◆ Data for processing ◆

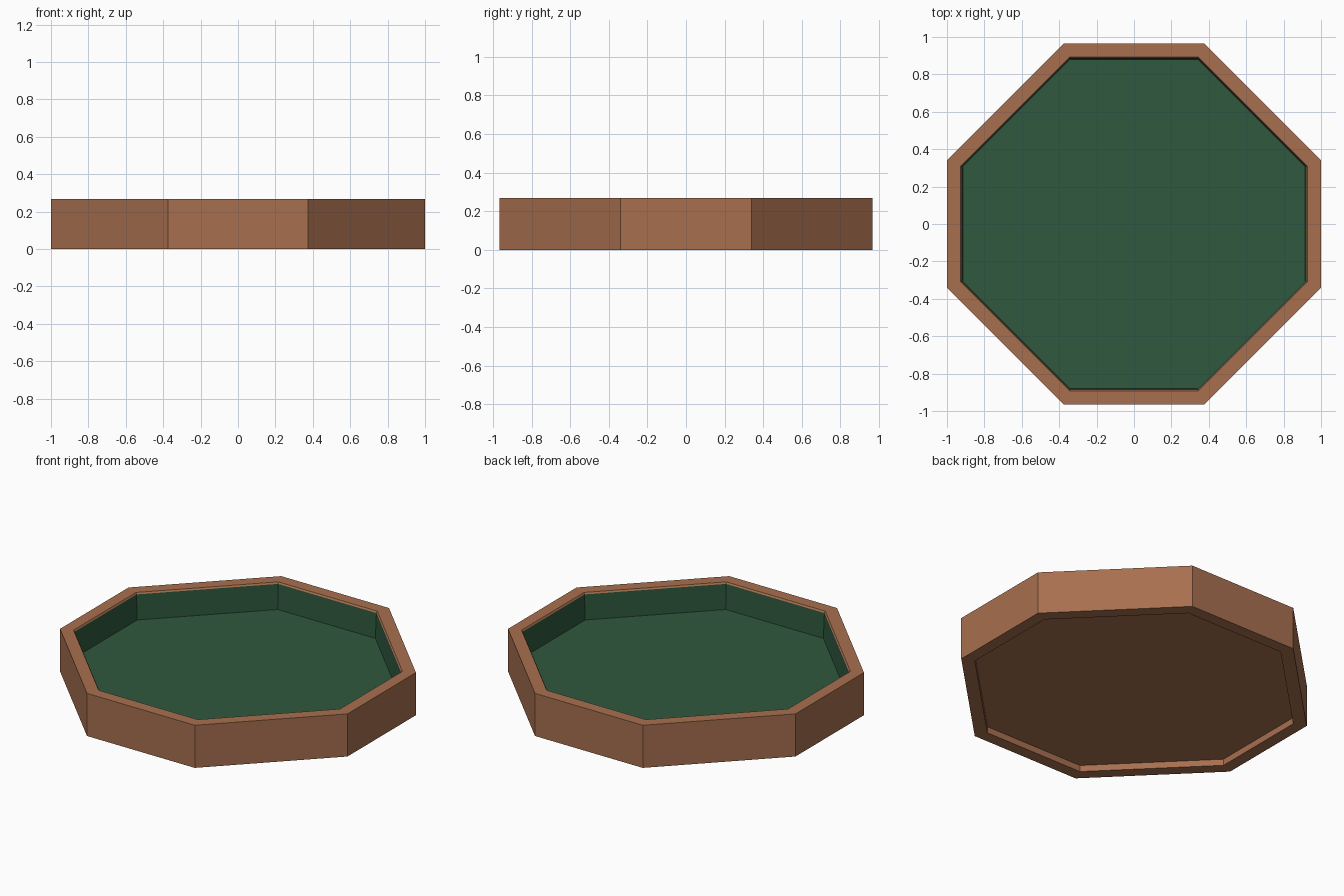
import bpy, bmesh

if "Cube" in bpy.data.objects:
    bpy.data.objects.remove(bpy.data.objects["Cube"])


def material(name, rgb):
    m = bpy.data.materials.new(name)
    m.diffuse_color = (*rgb, 1)
    m.use_nodes = True
    m.node_tree.nodes["Principled BSDF"].inputs["Base Color"].default_value = m.diffuse_color
    return m


wood = material("brown wood", (0.39, 0.16, 0.08))
felt = material("green felt", (0.029, 0.098, 0.049))


def octagon(inset):
    """Slightly irregular octagon outline, moved inward by inset."""
    k = 0.414 * inset
    x, a = 1.0 - inset, 0.34 - k      # side edges
    y, b = 0.965 - inset, 0.375 - k   # front and back edges
    return [(x, -a), (x, a), (b, y), (-b, y), (-x, a), (-x, -a), (-b, -y), (b, -y)]


def stacked(name, rings, mats, cap_first=None, cap_last=None):
    """Skin a series of (inset, z) octagon rings; mats gives one slot per band."""
    bm = bmesh.new()
    loops = [[bm.verts.new((x, y, z)) for x, y in octagon(i)] for i, z in rings]
    for (lo, hi), slot in zip(zip(loops, loops[1:]), mats):
        for n in range(8):
            m = (n + 1) % 8
            bm.faces.new((lo[n], lo[m], hi[m], hi[n])).material_index = slot
    bm.faces.new(loops[0][::-1]).material_index = cap_first
    bm.faces.new(loops[-1]).material_index = cap_last
    me = bpy.data.meshes.new(name)
    bm.to_mesh(me)
    bm.free()
    for mat in (wood, felt):
        me.materials.append(mat)
    ob = bpy.data.objects.new(name, me)
    bpy.context.collection.objects.link(ob)
    return ob


# Tray: recessed underside, wooden rim, felt-lined inside walls and floor
stacked(
    "octagonal_tray",
    [(0.075, 0.04), (0.075, 0.0), (0.0, 0.0), (0.0, 0.268),
     (0.073, 0.268), (0.079, 0.258), (0.085, 0.10)],
    [0, 0, 0, 0, 0, 1],
    cap_first=0, cap_last=1)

◆ What you are asked to do ◆
All of the data should come back exactly as written, but without pictures.

◆ Completed task ◆
import bpy, bmesh

if "Cube" in bpy.data.objects:
    bpy.data.objects.remove(bpy.data.objects["Cube"])


def material(name, rgb):
    m = bpy.data.materials.new(name)
    m.diffuse_color = (*rgb, 1)
    m.use_nodes = True
    m.node_tree.nodes["Principled BSDF"].inputs["Base Color"].default_value = m.diffuse_color
    return m


wood = material("brown wood", (0.39, 0.16, 0.08))
felt = material("green felt", (0.029, 0.098, 0.049))


def octagon(inset):
    """Slightly irregular octagon outline, moved inward by inset."""
    k = 0.414 * inset
    x, a = 1.0 - inset, 0.34 - k      # side edges
    y, b = 0.965 - inset, 0.375 - k   # front and back edges
    return [(x, -a), (x, a), (b, y), (-b, y), (-x, a), (-x, -a), (-b, -y), (b, -y)]


def stacked(name, rings, mats, cap_first=None, cap_last=None):
    """Skin a series of (inset, z) octagon rings; mats gives one slot per band."""
    bm = bmesh.new()
    loops = [[bm.verts.new((x, y, z)) for x, y in octagon(i)] for i, z in rings]
    for (lo, hi), slot in zip(zip(loops, loops[1:]), mats):
        for n in range(8):
            m = (n + 1) % 8
            bm.faces.new((lo[n], lo[m], hi[m], hi[n])).material_index = slot
    bm.faces.new(loops[0][::-1]).material_index = cap_first
    bm.faces.new(loops[-1]).material_index = cap_last
    me = bpy.data.meshes.new(name)
    bm.to_mesh(me)
    bm.free()
    for mat in (wood, felt):
        me.materials.append(mat)
    ob = bpy.data.objects.new(name, me)
    bpy.context.collection.objects.link(ob)
    return ob


# Tray: recessed underside, wooden rim, felt-lined inside walls and floor
stacked(
    "octagonal_tray",
    [(0.075, 0.04), (0.075, 0.0), (0.0, 0.0), (0.0, 0.268),
     (0.073, 0.268), (0.079, 0.258), (0.085, 0.10)],
    [0, 0, 0, 0, 0, 1],
    cap_first=0, cap_last=1)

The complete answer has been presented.